- **ASSIGNMENT**: Pull every line with "Vector" from the data.

- **THE INPUT**:
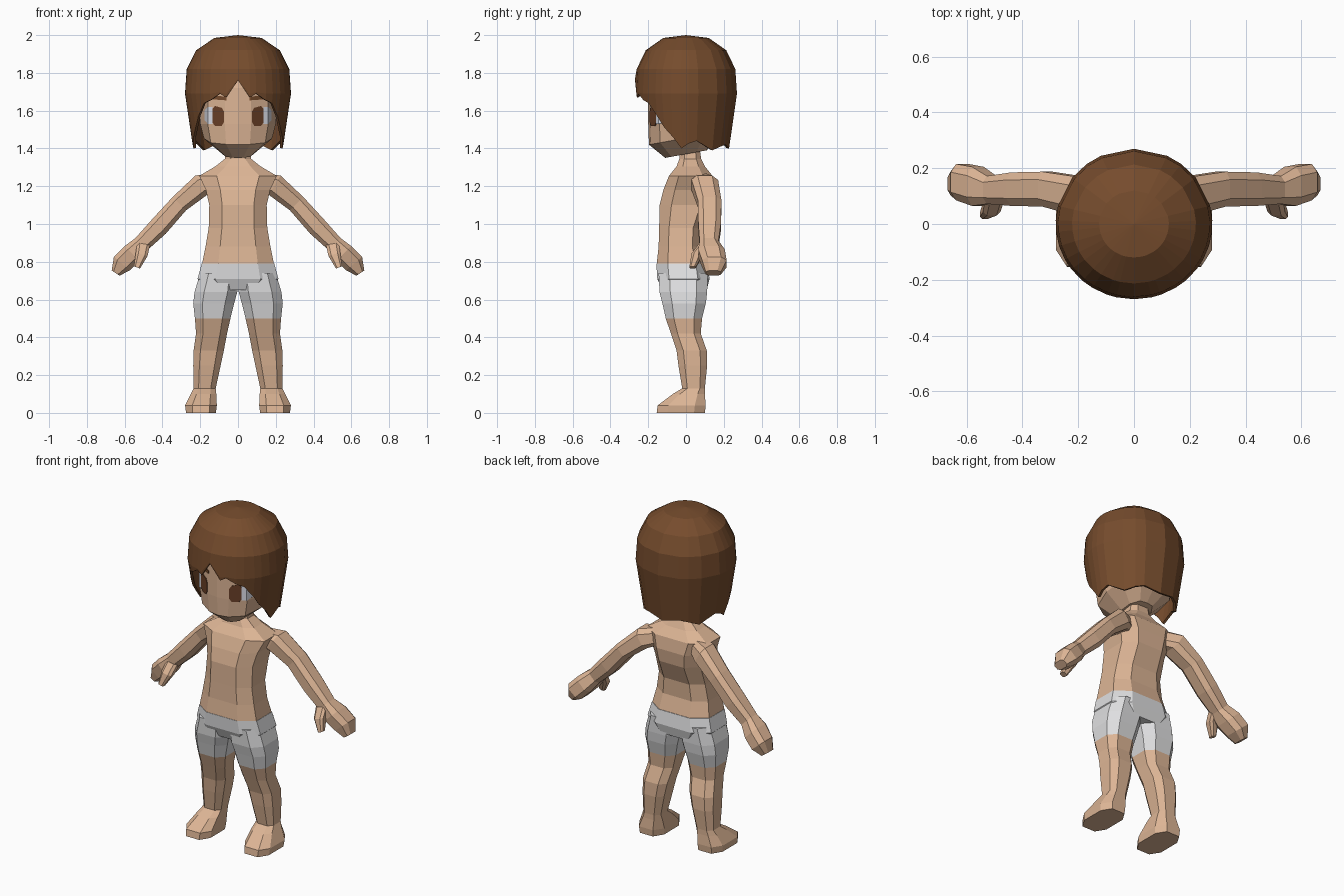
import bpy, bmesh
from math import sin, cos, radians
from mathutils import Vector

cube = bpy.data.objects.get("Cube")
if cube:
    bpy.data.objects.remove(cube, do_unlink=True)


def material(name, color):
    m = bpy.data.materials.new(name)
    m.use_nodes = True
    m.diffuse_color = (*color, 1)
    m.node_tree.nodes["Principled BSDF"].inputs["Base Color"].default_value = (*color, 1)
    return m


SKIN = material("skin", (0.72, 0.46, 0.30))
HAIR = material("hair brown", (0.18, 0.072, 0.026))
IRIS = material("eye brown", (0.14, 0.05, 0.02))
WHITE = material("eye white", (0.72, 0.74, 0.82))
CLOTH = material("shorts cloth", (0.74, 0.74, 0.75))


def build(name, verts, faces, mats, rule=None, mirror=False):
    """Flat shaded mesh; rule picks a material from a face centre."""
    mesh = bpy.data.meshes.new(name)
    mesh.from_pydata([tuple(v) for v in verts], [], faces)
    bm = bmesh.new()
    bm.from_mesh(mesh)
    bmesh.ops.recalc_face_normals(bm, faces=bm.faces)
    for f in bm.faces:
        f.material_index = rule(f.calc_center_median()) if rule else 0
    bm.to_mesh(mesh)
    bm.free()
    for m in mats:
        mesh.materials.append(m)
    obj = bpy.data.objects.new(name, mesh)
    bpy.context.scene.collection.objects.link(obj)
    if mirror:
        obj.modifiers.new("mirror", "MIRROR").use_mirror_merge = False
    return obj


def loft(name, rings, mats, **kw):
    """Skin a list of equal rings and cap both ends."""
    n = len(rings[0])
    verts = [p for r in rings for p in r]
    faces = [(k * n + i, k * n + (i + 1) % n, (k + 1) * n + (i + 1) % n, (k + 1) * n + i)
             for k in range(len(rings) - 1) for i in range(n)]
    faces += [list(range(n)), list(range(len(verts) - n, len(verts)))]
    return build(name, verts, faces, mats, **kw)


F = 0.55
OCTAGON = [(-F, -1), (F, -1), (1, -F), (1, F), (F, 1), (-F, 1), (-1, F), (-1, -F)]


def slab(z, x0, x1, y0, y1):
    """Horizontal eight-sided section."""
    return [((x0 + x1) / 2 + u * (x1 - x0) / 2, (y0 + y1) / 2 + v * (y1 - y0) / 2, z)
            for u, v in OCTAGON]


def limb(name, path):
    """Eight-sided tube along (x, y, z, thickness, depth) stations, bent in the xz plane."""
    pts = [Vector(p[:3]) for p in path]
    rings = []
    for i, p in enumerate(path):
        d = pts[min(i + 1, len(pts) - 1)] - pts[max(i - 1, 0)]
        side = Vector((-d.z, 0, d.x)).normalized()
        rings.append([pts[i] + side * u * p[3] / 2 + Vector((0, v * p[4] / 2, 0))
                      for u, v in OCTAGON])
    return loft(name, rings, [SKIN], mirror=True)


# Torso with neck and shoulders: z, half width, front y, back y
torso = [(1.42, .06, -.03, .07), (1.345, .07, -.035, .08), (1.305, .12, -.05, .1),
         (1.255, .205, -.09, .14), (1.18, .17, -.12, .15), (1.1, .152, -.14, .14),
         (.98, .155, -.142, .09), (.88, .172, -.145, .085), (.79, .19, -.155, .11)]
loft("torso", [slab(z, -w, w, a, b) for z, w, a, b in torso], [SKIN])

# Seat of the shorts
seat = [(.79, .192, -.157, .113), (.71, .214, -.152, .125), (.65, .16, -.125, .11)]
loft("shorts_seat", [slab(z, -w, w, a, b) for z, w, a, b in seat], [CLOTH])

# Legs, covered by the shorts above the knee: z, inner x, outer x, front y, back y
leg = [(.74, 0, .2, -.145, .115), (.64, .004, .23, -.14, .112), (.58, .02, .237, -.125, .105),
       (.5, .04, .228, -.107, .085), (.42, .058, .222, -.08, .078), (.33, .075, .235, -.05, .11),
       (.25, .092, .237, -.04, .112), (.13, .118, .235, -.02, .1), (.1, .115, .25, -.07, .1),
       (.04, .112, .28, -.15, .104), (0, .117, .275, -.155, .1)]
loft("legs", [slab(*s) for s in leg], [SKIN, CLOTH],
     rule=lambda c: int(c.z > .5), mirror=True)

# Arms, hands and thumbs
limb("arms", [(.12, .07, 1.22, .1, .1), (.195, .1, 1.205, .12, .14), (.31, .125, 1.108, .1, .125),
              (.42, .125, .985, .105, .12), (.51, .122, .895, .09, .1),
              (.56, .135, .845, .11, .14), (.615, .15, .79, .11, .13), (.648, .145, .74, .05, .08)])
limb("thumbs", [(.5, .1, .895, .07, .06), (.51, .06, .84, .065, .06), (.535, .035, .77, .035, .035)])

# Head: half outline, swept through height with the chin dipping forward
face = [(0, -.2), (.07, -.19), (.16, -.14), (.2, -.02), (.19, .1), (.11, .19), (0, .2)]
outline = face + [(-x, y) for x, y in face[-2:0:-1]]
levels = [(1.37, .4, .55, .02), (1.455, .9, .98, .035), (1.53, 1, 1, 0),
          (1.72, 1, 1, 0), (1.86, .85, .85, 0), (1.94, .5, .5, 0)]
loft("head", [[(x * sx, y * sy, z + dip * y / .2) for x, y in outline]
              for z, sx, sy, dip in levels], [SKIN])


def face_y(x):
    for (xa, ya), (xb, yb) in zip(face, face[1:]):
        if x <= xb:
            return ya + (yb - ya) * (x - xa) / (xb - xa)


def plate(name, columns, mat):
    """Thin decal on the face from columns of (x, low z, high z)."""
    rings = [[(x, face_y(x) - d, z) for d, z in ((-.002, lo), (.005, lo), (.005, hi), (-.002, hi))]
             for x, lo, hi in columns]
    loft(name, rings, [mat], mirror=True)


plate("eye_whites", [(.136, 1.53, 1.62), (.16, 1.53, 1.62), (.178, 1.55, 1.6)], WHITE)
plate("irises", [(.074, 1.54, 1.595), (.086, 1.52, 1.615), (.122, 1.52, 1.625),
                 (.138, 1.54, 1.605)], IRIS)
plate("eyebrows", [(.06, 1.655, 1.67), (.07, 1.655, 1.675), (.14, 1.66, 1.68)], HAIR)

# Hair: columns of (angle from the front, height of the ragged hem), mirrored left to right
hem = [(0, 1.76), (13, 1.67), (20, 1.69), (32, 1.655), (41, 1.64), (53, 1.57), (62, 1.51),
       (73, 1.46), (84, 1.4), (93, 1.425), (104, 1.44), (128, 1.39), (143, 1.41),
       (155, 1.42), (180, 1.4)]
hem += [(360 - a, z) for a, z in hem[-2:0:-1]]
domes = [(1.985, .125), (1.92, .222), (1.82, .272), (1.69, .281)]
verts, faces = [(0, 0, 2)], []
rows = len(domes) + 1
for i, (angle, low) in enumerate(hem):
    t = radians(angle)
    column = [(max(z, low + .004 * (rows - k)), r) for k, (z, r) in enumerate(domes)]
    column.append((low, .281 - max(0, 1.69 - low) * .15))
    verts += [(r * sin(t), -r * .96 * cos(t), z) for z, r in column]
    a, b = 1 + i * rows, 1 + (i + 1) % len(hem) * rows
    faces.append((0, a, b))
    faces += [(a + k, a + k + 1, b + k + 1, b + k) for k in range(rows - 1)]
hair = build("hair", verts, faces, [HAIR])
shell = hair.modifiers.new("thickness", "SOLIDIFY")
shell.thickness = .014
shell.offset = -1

==

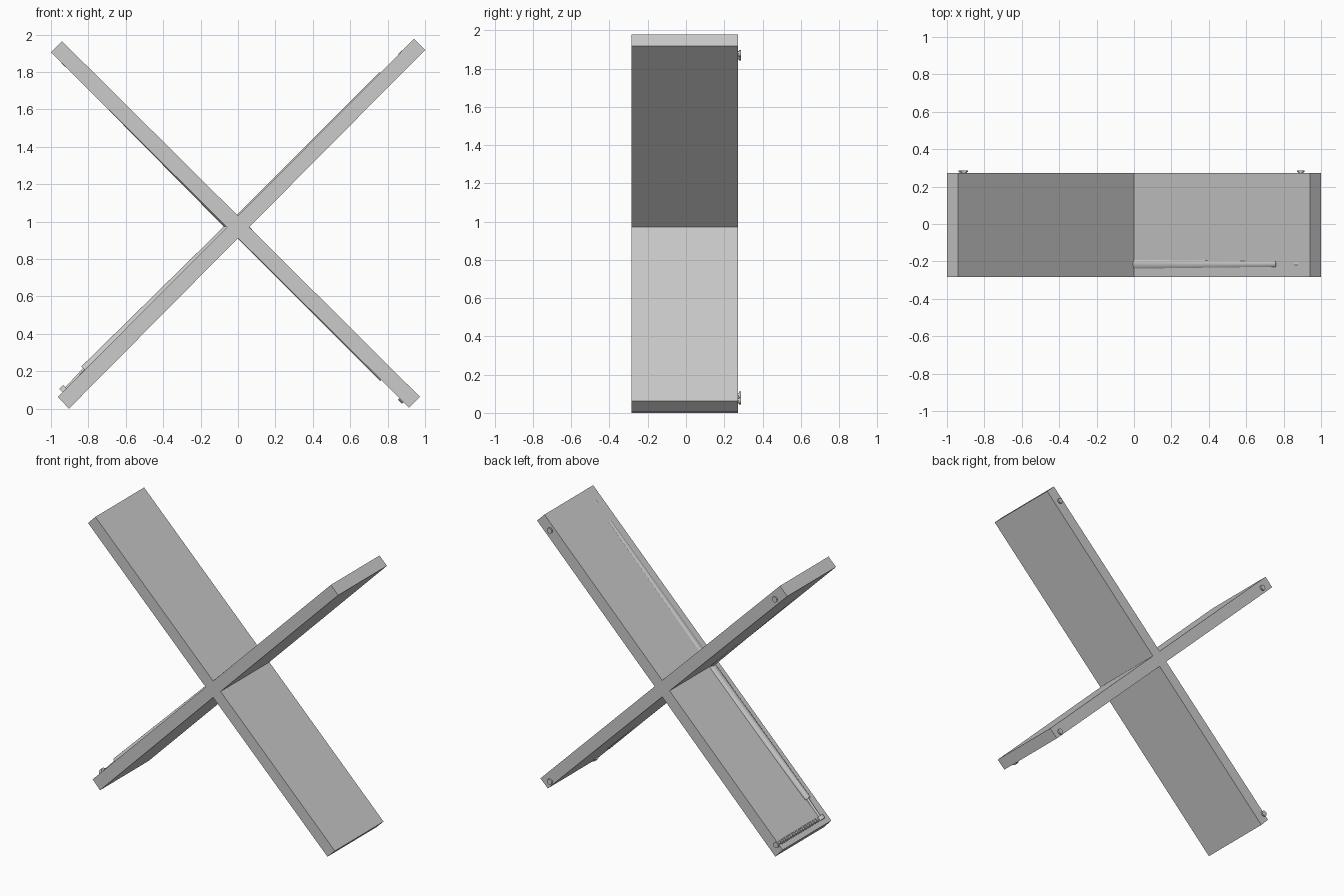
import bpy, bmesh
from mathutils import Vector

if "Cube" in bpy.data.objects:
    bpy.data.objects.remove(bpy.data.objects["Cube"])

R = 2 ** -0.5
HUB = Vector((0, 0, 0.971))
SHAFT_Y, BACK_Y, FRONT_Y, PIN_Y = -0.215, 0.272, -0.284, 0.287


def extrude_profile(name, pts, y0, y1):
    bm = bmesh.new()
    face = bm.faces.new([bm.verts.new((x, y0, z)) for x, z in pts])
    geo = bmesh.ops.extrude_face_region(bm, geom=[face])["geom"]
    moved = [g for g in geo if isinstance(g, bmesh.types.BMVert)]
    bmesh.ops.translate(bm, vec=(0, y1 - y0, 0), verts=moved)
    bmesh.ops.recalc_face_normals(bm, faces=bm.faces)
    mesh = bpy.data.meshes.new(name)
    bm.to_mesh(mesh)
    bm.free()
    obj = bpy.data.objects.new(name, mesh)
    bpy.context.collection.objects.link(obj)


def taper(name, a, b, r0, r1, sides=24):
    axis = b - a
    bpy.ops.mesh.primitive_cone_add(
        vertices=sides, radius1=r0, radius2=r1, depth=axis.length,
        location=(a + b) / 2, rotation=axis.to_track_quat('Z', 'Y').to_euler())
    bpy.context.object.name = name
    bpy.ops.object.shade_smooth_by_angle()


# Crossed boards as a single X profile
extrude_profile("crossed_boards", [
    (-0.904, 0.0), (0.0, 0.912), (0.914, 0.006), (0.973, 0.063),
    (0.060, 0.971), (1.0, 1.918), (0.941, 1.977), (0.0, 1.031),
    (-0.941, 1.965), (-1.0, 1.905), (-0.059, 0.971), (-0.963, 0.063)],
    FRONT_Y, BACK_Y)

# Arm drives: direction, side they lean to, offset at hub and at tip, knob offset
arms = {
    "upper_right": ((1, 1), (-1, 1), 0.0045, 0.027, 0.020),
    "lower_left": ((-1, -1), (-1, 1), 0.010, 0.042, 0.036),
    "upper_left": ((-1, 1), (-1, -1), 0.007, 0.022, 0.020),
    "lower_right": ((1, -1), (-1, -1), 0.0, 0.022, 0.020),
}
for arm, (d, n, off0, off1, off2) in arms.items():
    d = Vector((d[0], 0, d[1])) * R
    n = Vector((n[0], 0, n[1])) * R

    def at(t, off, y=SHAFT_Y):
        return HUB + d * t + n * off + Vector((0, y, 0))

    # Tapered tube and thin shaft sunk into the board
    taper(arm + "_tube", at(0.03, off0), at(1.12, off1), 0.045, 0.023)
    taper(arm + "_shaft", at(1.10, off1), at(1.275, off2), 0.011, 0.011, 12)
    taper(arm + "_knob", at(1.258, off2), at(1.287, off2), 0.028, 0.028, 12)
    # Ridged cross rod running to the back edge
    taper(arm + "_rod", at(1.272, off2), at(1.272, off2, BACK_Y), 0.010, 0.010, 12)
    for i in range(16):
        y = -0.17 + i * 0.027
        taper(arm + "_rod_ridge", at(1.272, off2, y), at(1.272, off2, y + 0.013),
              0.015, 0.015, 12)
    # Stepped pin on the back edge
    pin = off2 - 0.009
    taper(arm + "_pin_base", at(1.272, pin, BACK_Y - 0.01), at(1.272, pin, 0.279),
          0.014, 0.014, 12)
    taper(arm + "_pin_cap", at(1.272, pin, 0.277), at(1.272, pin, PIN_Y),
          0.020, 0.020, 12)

- **ANSWER SECTION**:
from mathutils import Vector
    pts = [Vector(p[:3]) for p in path]
        side = Vector((-d.z, 0, d.x)).normalized()
        rings.append([pts[i] + side * u * p[3] / 2 + Vector((0, v * p[4] / 2, 0))
from mathutils import Vector
HUB = Vector((0, 0, 0.971))
    d = Vector((d[0], 0, d[1])) * R
    n = Vector((n[0], 0, n[1])) * R
        return HUB + d * t + n * off + Vector((0, y, 0))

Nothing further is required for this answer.